Dangerous Prayers


Are your prayers safe or dangerous? Most of our prayers are way too safe. What do we pray for? God bless us. God help us. God protect us. This 4-part series will both challenge and arm you to pray dangerous prayers that will take you outside your comfort zone.

Dangerous Prayers can be life altering prayers where you hear from God in such a way that it impacts the trajectory of your life for the better. Search me. Break me. Send me. Use me. These are the dangerous prayers that we will both study and practice in this series.

(1) SEARCH ME: Sunday April 23rd

David prayed a very dangerous prayer in Psalm 139:23-24. David’s enemies and God’s enemies were on the attack, and accusing David of having wrong motives. But instead of denying and defending David asked God to search his heart, reveal his fears, uncover his sins and lead him in the everlasting way.

(2) BREAK ME: Sunday April 30th

When we pray this very dangerous prayer, God break me, we will find an intimacy with God on the other side of what can be a painful process. This prayer challenges us to hold nothing back like the woman with the alabaster jar who broke it and poured it out to anoint Jesus in Mark 14:3. It also challenges us to live broken and poured out lives in the same way Jesus modeled for us in the act of communion at the last supper in Mark 14:22-24.

(3) SEND ME: Sunday May 7th

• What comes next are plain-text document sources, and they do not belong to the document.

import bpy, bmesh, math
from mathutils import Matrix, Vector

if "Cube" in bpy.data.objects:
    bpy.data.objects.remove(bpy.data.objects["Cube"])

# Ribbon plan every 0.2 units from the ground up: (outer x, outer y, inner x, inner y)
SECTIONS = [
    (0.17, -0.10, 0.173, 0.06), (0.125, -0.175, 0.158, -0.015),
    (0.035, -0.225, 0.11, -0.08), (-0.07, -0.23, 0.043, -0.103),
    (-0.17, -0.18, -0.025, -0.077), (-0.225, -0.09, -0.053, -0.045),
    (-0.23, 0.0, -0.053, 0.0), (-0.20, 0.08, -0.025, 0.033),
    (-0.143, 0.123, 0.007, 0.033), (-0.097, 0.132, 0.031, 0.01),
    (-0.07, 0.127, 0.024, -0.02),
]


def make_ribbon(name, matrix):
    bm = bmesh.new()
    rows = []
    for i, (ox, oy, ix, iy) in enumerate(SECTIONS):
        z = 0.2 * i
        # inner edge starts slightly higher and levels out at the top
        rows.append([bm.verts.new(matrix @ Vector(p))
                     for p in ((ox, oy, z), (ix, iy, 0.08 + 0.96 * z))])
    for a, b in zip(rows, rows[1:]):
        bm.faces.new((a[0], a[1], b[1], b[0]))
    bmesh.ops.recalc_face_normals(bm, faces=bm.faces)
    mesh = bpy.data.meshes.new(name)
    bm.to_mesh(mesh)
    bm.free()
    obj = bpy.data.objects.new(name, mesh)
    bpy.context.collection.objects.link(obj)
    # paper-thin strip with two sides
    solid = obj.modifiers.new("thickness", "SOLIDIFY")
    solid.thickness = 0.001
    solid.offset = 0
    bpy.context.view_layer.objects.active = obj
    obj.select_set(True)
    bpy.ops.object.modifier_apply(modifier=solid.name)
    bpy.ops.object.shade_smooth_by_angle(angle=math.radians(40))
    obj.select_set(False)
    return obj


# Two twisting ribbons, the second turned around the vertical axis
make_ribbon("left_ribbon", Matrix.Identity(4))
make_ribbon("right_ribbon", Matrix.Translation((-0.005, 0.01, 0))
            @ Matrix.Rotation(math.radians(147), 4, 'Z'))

"Send me!" is the prayer of availability. It reminds us of how our response to God’s call can either be the yes of Isaiah, "Here I am send me!” (Isaiah 6:8); the no of Jonah, who ran away from God’s call; or the “Who am I that I should go” (Exodus 3:11a) or "send someone else" of Moses. This prayer of availability opens us up to the thrill of being used by God and make a difference in this life.

(4) USE ME: Sunday May 14th

What would your life look like if you followed Jesus completely? What would it really mean to pray the life altering prayer - "Use me, God." What would it look like to be willing to follow - Wherever. Whenever. Whatever. Nothing held back in reserve. No back doors for retreat. No temptation to look back with regret. At the end of Luke chapter nine, after Jesus offers an invitation to follow him, we are introduced to three people who initially seem eager to follow, but once challenged by Jesus on what it would cost, they begin to make excuses.  When we say “Use me, God” we are faced with the question of whether we are a fan or follower.